Friday, October 11, 2013
Any change to Facebook, whether it's a tweak in its site design or an overhaul of its privacy settings, generates a groan or two.
In another effort to improve its users' experience on the social network, Facebook is getting rid of an old and sometimes glitch-prone privacy option that will now render every Facebook user searchable to any other user.
The old privacy setting -- called "Who can look up your Timeline by name?" -- gave users the option to not appear in Facebook search results. If Mark Zuckerberg himself wanted to keep all Facebook users from looking up his Timeline and activity via the Facebook search bar, he could toggle the setting so that only friends, or friends of friends, could do so.
However, according to Facebook's Chief Privacy Officer Michael Richter, that led to some problems with the search function itself. "People told us that they found it confusing when they tried looking for someone who they knew personally and couldn't find them in search results," he said in a statement. Facebook is phasing out this privacy option and will make all users accessible via the search bar.
The search bar wasn't the only way for people to be found on Facebook. "It didn't prevent people from navigating to your Timeline by clicking your name in a story in News Feed," said Richter. He noted that users could also be found through Graph Search, which lets Facebook users put in more general search terms such as "people who live in Seattle" and returns a list of people who fit the description.

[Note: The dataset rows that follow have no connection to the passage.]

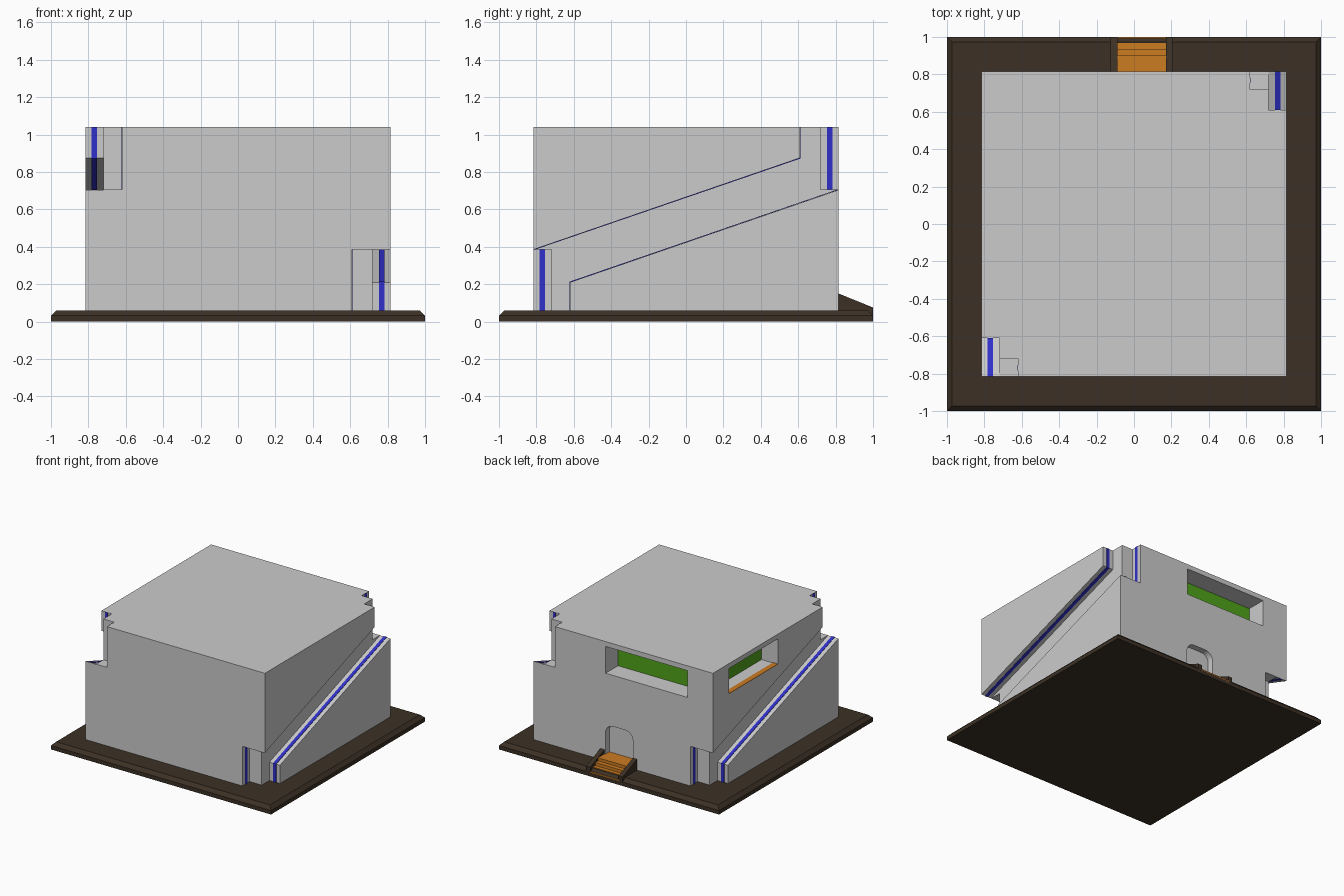
import bpy, bmesh, math
from mathutils import Matrix

if "Cube" in bpy.data.objects:
    bpy.data.objects.remove(bpy.data.objects["Cube"])

HALF, TOP, FLOOR = 0.815, 1.04, 0.06   # building half width, roof and plinth heights
SLOPE = 0.344
TURN = Matrix.Rotation(math.pi, 4, 'Z')


def material(name, rgb):
    m = bpy.data.materials.new(name)
    m.diffuse_color = (*rgb, 1)
    m.use_nodes = True
    m.node_tree.nodes["Principled BSDF"].inputs["Base Color"].default_value = m.diffuse_color
    return m


BROWN = material("dark_brown", (0.045, 0.03, 0.018))
ORANGE = material("orange", (0.6, 0.2, 0.015))
BLUE = material("blue", (0.03, 0.03, 0.6))
GREEN = material("green", (0.08, 0.37, 0.01))


def prism(name, pts, axis, lo, hi, mat=None, turned=False):
    """Extrude a 2D outline along x (pts = y,z) or y (pts = x,z); optionally rotate half a turn."""
    bm = bmesh.new()
    place = (lambda p, d: (d, p[0], p[1])) if axis == 'x' else (lambda p, d: (p[0], d, p[1]))
    face = bm.faces.new([bm.verts.new(place(p, lo)) for p in pts])
    ext = bmesh.ops.extrude_face_region(bm, geom=[face])
    verts = [g for g in ext['geom'] if isinstance(g, bmesh.types.BMVert)]
    shift = (hi - lo, 0, 0) if axis == 'x' else (0, hi - lo, 0)
    bmesh.ops.translate(bm, verts=verts, vec=shift)
    bmesh.ops.recalc_face_normals(bm, faces=bm.faces)
    if turned:
        bmesh.ops.transform(bm, matrix=TURN, verts=bm.verts)
    me = bpy.data.meshes.new(name)
    bm.to_mesh(me)
    bm.free()
    ob = bpy.data.objects.new(name, me)
    bpy.context.collection.objects.link(ob)
    if mat:
        me.materials.append(mat)
    return ob


def box(name, x, y, z, mat=None, turned=False):
    pts = [(y[0], z[0]), (y[1], z[0]), (y[1], z[1]), (y[0], z[1])]
    return prism(name, pts, 'x', x[0], x[1], mat, turned)


def cut(target, cutter):
    cutter.hide_render = True
    mod = target.modifiers.new("cut", 'BOOLEAN')
    mod.operation, mod.solver, mod.object = 'DIFFERENCE', 'EXACT', cutter
    bpy.context.view_layer.objects.active = target
    bpy.ops.object.modifier_apply(modifier=mod.name)
    bpy.data.objects.remove(cutter)


# plinth with chamfered upper edge
plinth = box("plinth", (-1, 1), (-1, 1), (0, FLOOR))
bm = bmesh.new()
bm.from_mesh(plinth.data)
edges = [e for e in bm.edges if all(v.co.z > 0.03 for v in e.verts)]
bmesh.ops.bevel(bm, geom=edges, offset=0.028, segments=1, affect='EDGES')
bm.to_mesh(plinth.data)
bm.free()
plinth.data.materials.append(BROWN)

# building block
body = box("building", (-HALF, HALF), (-HALF, HALF), (FLOOR, TOP))

# rising channel outlines on the side walls (y, z)
lower = [(-0.62, 0.0), (-0.62, 0.21), (0.9, 0.21 + SLOPE * 1.52)]
upper = [(-0.9, 0.385 - SLOPE * 0.085), (0.61, 0.875), (0.61, 1.1)]
channel = lower + [(0.9, 1.1)] + upper[::-1] + [(-0.9, 0.0)]

for turned in (False, True):
    cut(body, prism("channel_cutter", channel, 'x', 0.72, 0.9, None, turned))
    cut(body, box("low_notch_cutter", (0.61, 0.9), (-0.9, -0.72), (0, 0.385), None, turned))
    cut(body, box("high_notch_cutter", (0.62, 0.9), (0.72, 0.9), (0.705, 1.1), None, turned))

# window recesses in the back and left walls
cut(body, box("back_window_cutter", (-0.585, 0.16), (0.65, 0.9), (0.78, 1.0)))
cut(body, box("left_window_cutter", (-0.9, -0.66), (-0.03, 0.605), (0.79, 1.0)))
box("back_window_pane", (-0.585, 0.16), (0.645, 0.654), (0.78, 1.0), GREEN)
box("left_window_pane", (-0.665, -0.656), (-0.03, 0.605), (0.79, 1.0), GREEN)
box("left_window_sill", (-HALF, -0.77), (-0.03, 0.605), (0.785, 0.794), ORANGE)

# round-topped door recess
CX, HW, R, DOOR_TOP = 0.037, 0.125, 0.07, 0.36
arch = [(CX + HW, 0.03)]
for cx, start in ((CX + HW - R, 0), (CX - HW + R, 90)):
    for i in range(7):
        a = math.radians(start + 15 * i)
        arch.append((cx + R * math.cos(a), DOOR_TOP - R + R * math.sin(a)))
arch.append((CX - HW, 0.03))
cut(body, prism("door_cutter", arch, 'y', 0.765, 0.9))

# door stairs and their sloping side walls
for i, y in enumerate((1.0, 0.967, 0.935, 0.9)):
    box(f"step_{i + 1}", (-0.09, 0.17), (0.765, y), (0.01, 0.04 + 0.025 * i), ORANGE)
cheek = [(HALF, 0.0), (1.0, 0.0), (1.0, 0.075), (HALF, 0.15)]
for name, x0 in (("stair_wall_left", -0.125), ("stair_wall_right", 0.17)):
    prism(name, cheek, 'x', x0, x0 + 0.037, BROWN)

# blue light strips along the channels and notch ends
T = 0.003
low_strip = [(-0.62, FLOOR), (-0.62, 0.21), (HALF, 0.705),
             (HALF, 0.705 + T), (-0.62 - T, 0.21 + T), (-0.62 - T, FLOOR)]
high_strip = [(-HALF, 0.385), (0.61, 0.875), (0.61, TOP),
              (0.61 + T, TOP), (0.61 + T, 0.875 - T), (-HALF, 0.385 - T)]
for side, turned in (("right", False), ("left", True)):
    prism(f"lower_strip_{side}", low_strip, 'x', 0.755, 0.782, BLUE, turned)
    prism(f"upper_strip_{side}", high_strip, 'x', 0.755, 0.782, BLUE, turned)
    box(f"low_notch_strip_{side}", (0.61, 0.61 + T), (-0.782, -0.755), (FLOOR, 0.385), BLUE, turned)
    box(f"high_notch_strip_{side}", (0.62, 0.62 + T), (0.755, 0.782), (0.705, TOP), BLUE, turned)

Bradley Shear, a lawyer who specializes in Internet privacy and social media, said it's a bad move on Facebook's part. "Facebook has over a billion users," he told ABC News. "Even though only a small number of users used this privacy option, that can still mean millions of users." Facebook did not specify what percentage of users opted to use this privacy option, but confirmed with ABC News that it was a small percentage, within the single digits.
"The best way to control what people can find about you on Facebook is to choose who can see the individual things you share," said Richter. To enforce this point, Facebook will notify users making a public post on their timeline that people they don't know may be able to see their activity. In addition, Facebook said that users can still block specific people from seeing their own Timeline.
While it may be more convenient for some users trying to connect with one another, Shear said that in the long run it could hurt them. "That notification and this privacy change is going to make people think twice about the content they post online," he said. "Facebook's business strategy depends on people sharing more info, and so they're looking at things from a short-term perspective and not over the long term."